A lot of people think that all used cars have a specific value and they can learn this by looking it up in the “Blue Book” or some other used car wholesale book. Nothing could be further from the truth. The wholesale books that dealers use and those that are available online to consumers have varying degrees of accuracy, but you can’t rely on a book tell you the best price at which you can sell or trade in your car. The most accurate book is the Manheim Auto Guide because it’s based on the latest wholesale auctions nationwide and it’s updated weekly and daily online. The least accurate book is the NADA guide which relies solely on surveys sent to dealers. The dealers exaggerate the wholesale value of their make to make it easier to take in trades.

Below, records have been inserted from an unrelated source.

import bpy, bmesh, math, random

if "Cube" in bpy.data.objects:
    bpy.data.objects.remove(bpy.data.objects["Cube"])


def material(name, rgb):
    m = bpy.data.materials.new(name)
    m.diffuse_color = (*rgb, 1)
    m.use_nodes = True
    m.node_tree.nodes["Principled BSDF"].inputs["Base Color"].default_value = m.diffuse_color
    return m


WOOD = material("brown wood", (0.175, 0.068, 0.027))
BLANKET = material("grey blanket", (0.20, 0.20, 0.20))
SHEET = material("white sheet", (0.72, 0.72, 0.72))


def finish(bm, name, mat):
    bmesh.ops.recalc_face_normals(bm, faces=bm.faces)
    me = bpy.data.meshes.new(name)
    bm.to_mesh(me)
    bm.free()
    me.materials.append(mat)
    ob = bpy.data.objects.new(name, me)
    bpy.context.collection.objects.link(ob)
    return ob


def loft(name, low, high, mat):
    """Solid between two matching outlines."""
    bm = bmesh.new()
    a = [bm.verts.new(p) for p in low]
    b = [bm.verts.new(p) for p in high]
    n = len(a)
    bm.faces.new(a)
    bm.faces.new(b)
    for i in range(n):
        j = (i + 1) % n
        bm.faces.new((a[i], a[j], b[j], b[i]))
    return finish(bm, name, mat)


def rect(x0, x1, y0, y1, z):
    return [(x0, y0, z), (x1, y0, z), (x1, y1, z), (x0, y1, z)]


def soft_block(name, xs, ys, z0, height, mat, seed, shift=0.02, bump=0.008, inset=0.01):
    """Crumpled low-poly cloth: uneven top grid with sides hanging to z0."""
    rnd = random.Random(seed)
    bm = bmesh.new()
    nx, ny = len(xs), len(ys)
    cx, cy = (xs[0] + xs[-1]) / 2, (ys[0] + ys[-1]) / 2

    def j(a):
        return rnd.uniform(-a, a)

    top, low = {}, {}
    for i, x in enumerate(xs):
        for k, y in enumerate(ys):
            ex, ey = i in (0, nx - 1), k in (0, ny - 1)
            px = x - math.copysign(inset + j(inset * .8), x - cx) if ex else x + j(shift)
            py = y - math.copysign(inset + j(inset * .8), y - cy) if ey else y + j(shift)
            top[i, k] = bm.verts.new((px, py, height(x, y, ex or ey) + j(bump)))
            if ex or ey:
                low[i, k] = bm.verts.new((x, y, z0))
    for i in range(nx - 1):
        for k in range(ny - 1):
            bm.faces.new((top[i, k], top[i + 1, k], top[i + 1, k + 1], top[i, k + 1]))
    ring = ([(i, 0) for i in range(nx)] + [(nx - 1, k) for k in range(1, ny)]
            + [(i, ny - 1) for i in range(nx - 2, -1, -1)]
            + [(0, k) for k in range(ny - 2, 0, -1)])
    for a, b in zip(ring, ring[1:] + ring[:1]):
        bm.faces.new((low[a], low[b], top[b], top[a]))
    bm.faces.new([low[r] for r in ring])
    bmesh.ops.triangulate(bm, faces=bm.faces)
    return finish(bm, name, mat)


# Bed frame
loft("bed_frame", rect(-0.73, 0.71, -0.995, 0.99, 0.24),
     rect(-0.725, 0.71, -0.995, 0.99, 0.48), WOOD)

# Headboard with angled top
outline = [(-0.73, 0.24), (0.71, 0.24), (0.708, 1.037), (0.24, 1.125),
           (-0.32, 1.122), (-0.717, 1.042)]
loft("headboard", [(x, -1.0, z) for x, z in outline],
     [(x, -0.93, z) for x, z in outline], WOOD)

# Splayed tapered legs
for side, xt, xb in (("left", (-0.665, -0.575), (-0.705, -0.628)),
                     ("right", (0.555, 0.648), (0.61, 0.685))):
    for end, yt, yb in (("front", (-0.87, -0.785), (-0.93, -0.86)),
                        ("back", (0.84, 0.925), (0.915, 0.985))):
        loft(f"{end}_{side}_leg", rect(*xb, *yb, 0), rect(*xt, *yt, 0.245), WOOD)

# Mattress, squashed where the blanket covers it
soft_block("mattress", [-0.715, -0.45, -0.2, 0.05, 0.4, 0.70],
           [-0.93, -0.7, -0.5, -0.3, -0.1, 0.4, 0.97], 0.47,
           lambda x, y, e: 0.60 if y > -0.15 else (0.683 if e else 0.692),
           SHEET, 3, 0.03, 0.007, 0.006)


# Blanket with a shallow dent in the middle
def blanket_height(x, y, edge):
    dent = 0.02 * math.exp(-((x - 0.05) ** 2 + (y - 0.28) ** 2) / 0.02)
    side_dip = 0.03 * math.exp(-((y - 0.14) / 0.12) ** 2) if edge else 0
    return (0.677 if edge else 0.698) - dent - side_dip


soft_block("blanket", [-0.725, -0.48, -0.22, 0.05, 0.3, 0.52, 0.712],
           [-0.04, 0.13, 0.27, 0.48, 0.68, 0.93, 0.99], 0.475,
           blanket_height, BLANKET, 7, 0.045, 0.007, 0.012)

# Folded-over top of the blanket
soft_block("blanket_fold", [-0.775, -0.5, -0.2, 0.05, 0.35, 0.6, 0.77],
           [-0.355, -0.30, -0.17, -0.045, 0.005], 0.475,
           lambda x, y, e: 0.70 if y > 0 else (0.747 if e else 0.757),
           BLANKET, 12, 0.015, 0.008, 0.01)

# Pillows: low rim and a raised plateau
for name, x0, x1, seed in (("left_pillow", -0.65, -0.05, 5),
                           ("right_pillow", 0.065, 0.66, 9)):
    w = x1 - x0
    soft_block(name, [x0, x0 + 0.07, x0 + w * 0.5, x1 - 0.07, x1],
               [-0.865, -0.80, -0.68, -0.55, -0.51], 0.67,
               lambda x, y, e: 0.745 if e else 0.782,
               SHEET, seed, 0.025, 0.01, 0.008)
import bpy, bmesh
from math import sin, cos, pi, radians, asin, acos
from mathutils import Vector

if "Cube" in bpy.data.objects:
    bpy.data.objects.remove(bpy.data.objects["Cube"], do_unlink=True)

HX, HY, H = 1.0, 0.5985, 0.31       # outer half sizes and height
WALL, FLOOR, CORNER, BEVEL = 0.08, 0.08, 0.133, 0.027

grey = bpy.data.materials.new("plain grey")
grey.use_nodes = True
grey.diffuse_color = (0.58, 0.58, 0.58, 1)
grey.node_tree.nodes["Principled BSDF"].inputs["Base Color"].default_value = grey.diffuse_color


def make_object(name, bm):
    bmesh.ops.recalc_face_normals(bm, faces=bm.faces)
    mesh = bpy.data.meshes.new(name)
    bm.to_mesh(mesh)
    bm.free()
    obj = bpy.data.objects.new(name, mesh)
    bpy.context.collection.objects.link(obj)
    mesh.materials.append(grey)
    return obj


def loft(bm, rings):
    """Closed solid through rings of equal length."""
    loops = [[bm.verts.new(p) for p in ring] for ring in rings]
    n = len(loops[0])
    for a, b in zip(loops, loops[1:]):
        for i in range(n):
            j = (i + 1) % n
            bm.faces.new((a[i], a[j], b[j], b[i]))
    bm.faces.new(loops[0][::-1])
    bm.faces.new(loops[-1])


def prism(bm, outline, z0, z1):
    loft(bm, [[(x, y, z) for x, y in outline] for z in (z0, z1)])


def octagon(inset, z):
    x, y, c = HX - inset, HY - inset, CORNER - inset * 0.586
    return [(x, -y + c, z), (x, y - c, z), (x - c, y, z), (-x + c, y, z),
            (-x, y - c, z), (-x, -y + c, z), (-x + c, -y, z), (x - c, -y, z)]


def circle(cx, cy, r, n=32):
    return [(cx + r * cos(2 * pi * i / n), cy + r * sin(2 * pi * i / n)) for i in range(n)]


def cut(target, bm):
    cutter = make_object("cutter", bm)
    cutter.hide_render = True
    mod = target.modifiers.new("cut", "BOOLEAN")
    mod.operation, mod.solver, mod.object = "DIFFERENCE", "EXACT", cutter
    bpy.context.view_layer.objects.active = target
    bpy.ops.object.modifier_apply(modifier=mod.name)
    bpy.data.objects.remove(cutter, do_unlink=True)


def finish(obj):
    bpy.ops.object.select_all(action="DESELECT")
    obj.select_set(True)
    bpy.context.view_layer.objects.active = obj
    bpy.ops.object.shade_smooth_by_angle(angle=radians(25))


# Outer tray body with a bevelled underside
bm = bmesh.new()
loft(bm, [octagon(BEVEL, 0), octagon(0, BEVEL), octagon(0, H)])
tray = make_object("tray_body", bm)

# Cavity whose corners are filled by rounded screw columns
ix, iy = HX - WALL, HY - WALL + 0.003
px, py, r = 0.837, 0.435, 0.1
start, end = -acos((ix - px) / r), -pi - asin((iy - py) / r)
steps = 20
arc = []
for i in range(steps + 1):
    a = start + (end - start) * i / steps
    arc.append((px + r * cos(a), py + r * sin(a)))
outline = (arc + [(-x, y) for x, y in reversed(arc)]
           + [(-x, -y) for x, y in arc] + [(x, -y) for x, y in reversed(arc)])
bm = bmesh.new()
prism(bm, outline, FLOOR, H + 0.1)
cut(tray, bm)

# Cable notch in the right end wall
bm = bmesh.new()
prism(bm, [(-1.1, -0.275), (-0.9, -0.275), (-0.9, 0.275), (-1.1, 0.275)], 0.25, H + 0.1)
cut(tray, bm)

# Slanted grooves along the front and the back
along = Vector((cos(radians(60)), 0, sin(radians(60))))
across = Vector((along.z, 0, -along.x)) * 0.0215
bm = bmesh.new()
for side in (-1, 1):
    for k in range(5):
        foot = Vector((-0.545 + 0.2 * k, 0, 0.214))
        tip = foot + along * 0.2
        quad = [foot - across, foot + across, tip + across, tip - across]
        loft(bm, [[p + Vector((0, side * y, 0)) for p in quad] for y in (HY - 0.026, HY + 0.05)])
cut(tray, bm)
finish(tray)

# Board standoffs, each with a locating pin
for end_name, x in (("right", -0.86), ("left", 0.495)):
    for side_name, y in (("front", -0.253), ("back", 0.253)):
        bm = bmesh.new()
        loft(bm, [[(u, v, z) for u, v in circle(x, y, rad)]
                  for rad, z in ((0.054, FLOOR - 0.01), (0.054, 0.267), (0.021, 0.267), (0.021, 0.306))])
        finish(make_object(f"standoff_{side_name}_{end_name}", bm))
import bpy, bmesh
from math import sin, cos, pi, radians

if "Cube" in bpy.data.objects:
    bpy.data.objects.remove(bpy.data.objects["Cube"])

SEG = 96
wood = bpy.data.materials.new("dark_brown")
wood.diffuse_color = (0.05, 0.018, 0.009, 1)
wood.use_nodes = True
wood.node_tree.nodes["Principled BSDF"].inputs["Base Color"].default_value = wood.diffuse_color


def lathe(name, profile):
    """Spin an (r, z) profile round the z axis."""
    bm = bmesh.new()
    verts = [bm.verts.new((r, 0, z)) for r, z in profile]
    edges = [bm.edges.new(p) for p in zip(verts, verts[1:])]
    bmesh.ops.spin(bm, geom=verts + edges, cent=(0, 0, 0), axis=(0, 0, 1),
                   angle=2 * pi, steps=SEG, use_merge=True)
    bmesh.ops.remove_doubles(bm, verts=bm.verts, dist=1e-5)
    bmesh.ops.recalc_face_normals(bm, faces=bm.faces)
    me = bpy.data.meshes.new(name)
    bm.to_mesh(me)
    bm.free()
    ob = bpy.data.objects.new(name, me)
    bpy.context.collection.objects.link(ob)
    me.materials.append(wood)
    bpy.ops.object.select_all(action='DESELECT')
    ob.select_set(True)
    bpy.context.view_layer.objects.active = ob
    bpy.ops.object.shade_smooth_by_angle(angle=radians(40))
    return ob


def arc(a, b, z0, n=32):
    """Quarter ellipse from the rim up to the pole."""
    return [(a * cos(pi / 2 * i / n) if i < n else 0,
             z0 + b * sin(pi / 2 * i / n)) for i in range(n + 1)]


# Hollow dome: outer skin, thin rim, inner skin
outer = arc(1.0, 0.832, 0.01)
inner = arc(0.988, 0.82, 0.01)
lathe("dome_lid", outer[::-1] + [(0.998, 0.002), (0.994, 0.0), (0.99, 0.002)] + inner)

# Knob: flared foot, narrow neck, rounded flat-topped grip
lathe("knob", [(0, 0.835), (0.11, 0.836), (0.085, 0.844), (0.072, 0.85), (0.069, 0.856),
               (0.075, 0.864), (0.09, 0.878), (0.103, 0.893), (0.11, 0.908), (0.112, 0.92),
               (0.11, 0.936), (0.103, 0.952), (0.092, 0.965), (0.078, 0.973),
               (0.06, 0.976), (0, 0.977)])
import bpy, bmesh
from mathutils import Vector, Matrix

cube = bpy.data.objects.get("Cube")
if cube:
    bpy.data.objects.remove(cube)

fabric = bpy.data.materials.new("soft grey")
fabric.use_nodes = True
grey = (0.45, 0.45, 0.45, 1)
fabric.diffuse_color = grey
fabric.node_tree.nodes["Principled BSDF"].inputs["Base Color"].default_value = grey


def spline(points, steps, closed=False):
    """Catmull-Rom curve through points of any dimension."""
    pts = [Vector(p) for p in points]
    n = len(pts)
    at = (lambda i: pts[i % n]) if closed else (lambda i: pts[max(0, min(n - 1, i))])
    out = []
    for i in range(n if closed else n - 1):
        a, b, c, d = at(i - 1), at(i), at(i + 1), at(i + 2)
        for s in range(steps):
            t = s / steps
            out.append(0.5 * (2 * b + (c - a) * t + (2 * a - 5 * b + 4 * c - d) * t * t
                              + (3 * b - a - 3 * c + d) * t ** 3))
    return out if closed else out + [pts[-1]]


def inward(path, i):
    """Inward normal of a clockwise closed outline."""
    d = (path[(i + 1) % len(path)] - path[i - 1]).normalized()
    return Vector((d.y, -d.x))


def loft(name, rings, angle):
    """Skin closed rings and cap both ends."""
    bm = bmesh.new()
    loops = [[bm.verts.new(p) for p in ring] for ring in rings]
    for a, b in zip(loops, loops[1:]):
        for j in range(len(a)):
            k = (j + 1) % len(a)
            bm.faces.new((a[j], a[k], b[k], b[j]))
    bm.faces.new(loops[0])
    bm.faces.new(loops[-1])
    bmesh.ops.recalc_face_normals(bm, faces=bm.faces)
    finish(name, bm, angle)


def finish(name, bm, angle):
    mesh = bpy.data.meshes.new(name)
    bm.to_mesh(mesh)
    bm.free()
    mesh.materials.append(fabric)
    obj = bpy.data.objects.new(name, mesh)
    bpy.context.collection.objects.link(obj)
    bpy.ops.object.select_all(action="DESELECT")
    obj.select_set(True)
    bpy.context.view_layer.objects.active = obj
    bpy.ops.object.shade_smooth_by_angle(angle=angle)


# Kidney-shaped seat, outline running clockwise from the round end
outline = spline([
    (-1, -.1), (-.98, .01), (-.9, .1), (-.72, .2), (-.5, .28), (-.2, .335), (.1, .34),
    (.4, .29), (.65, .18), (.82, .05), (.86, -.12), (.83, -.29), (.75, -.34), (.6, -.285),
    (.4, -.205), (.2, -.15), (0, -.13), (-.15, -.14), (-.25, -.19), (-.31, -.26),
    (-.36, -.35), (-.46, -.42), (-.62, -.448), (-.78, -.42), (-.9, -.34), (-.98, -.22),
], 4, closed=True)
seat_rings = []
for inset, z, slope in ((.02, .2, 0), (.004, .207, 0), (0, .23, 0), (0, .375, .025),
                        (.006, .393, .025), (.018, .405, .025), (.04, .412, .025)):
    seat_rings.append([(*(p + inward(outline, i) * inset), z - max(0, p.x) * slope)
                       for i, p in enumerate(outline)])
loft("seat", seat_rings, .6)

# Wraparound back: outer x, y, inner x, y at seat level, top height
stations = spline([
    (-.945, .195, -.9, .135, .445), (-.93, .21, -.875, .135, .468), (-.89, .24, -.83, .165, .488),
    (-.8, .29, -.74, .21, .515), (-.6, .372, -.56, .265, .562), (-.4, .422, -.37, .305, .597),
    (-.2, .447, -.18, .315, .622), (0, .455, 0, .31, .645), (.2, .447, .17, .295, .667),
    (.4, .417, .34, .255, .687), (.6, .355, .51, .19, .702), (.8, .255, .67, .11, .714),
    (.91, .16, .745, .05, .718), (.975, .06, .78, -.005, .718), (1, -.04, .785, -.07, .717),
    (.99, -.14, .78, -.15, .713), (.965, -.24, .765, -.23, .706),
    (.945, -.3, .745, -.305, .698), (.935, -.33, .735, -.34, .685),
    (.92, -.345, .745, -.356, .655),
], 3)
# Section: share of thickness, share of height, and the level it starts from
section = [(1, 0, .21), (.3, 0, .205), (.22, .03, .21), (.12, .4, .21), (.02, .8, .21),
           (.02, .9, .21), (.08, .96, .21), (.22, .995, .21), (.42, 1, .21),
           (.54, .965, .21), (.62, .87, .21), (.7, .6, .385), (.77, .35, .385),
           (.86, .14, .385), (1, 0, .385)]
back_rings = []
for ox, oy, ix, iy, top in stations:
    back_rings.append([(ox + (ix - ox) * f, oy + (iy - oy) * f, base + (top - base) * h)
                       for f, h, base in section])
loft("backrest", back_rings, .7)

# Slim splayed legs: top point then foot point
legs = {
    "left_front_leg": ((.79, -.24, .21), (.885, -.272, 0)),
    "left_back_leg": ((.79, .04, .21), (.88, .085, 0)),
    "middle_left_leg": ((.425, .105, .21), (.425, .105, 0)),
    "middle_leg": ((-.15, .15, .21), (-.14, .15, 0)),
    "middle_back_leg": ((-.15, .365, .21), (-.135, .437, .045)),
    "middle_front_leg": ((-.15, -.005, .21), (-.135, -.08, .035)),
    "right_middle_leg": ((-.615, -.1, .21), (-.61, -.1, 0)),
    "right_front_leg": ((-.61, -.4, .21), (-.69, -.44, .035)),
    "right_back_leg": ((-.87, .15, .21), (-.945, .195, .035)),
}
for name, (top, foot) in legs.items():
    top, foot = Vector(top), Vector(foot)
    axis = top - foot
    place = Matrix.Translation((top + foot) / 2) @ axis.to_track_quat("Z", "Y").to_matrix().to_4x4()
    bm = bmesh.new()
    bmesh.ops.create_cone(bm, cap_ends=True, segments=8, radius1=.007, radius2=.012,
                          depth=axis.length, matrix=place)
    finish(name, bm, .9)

All of the wholesale books, except NADA, are based on prices of cars sold at auction. However, you must understand that those prices don’t give you an accurate price that you should expect for your trade. A car sells at an auction for the price offered by the highest bidder if the seller chooses to accept that bid. I often don’t sell my used cars to the highest bidder that week because I might get a much higher price the next week. Lots of things affect the level of prices at a car auction…the weather, holidays, bribing the auctioneer and bribing the buyers. On a cold, rainy day when few dealers show up to buy or sell cars, prices are lower as well as shortly before and after holidays. Sometimes it happens that a buyer “greases the palm“ of the auctioneer so that he “doesn’t hear” (fast gavel) the higher bid from another dealer who bids higher than the dealer who has let the auctioneer know the price at which he wants to buy the car. Sometimes the sellers pay the buyers cash under the table to bid an unrealistically high price for their car. A car doesn’t even have to go through the auction block for the owner to believe it was “sold at the auction”. Buyers and sellers can make a deal before it goes “through the block”…very cozy, only one bidder. Why would they do that? Often the buyers and sellers are employed by the dealer who actually owns the car. The used car manager or wholesale buyer employed by the dealer might pay $2,000 too much for a car if he can earn $500 cash in his pocket from the seller. His boss, the dealer, is never the wiser. Let me hasten to add that the Manheim auctions are very careful to police these kinds of shenanigans and never encourage them. However, as in every large organization (Manheim is the auto auction in the world), there are a few rotten apples.
OK, then if the books are wrong and the auctions are wrong, then surely the car dealer must know the value of my trade-in….WRONG AGAIN. I have a little “test” on used car appraisal knowledge that I administer to my sales managers from time to time. By the way, my managers are among the most knowledgeable and competent anywhere. This isn’t just my opinion but that of all of their peers in this market. My test goes like this. Without prior notice I randomly select a car from among the 100 or so that come into my service department each day. I ask each of my 8 mangers individually to appraise this car for what they think the current wholesale market value is. They keep their appraisal secret from the others and write it down on a piece of paper and hand it to me. I’ve been doing this for 30 or more years and I’ve never had a variance in appraisals of less than $3,000. Some have been greater than $10,000! The reason I do this is to remind all of my mangers of exactly what I’m explaining in this article….Nobody knows the exact value of a used car. That’s important to my managers because under appraising a used car can cost us a sale. Over appraising a used car can cost us a wholesale loss at the auto auction. Therefore we always check and recheck our appraisals and go so far as to call other dealers and even put cars on Ebay. Another good reason not to accept only one dealer’s appraisal is that dealers will often knowingly undervalue your trade-ink, especially if you’ve negotiated a very low price for your new car. The dealer vernacular for his is “stealing the trade”.
Now that we’ve established that nobody has any idea what your trade-in is worth, what does that mean to you? It means you should stop worrying about getting an accurate appraisal because there’s no such thing. However, what you should positively insist on is getting the highest appraisal. In fact, you should hope that the guy who gave you the highest appraisal was very inaccurate and made a huge mistake that will cost his dealership a large wholesale loss at the auction. You accomplish this by never accepting only the appraisal by the car dealer from whom you’re buying your next car. Before you allow him to appraise your car, you should get at least two other bids from dealers of the make of car you are buying. For example, a Ford dealer will usually appraise a Ford for more than a Honda dealer because more people wanting to buy a used Ford will shop the larger selection at a Ford dealer. Deal directly with the used car department at these other dealerships. Tell the used car manager that you need to sell your car for cash and that you’re getting two more bids from two other dealers. If you have the time to get more than two more bids it’s even better. Another good place to get a bid on your used car is from CarMax, the largest retailer of used cars in the world. They buy lots of cars directly from owners even when they don’t buy a car from CarMax. Their prices are sometimes higher than dealers will offer you.
After you determine the highest bidder, if it’s not the dealer from whom you’re buying, give him the right of last refusal. If he can match the price from his competitor, you save the sales tax on the price of your trade.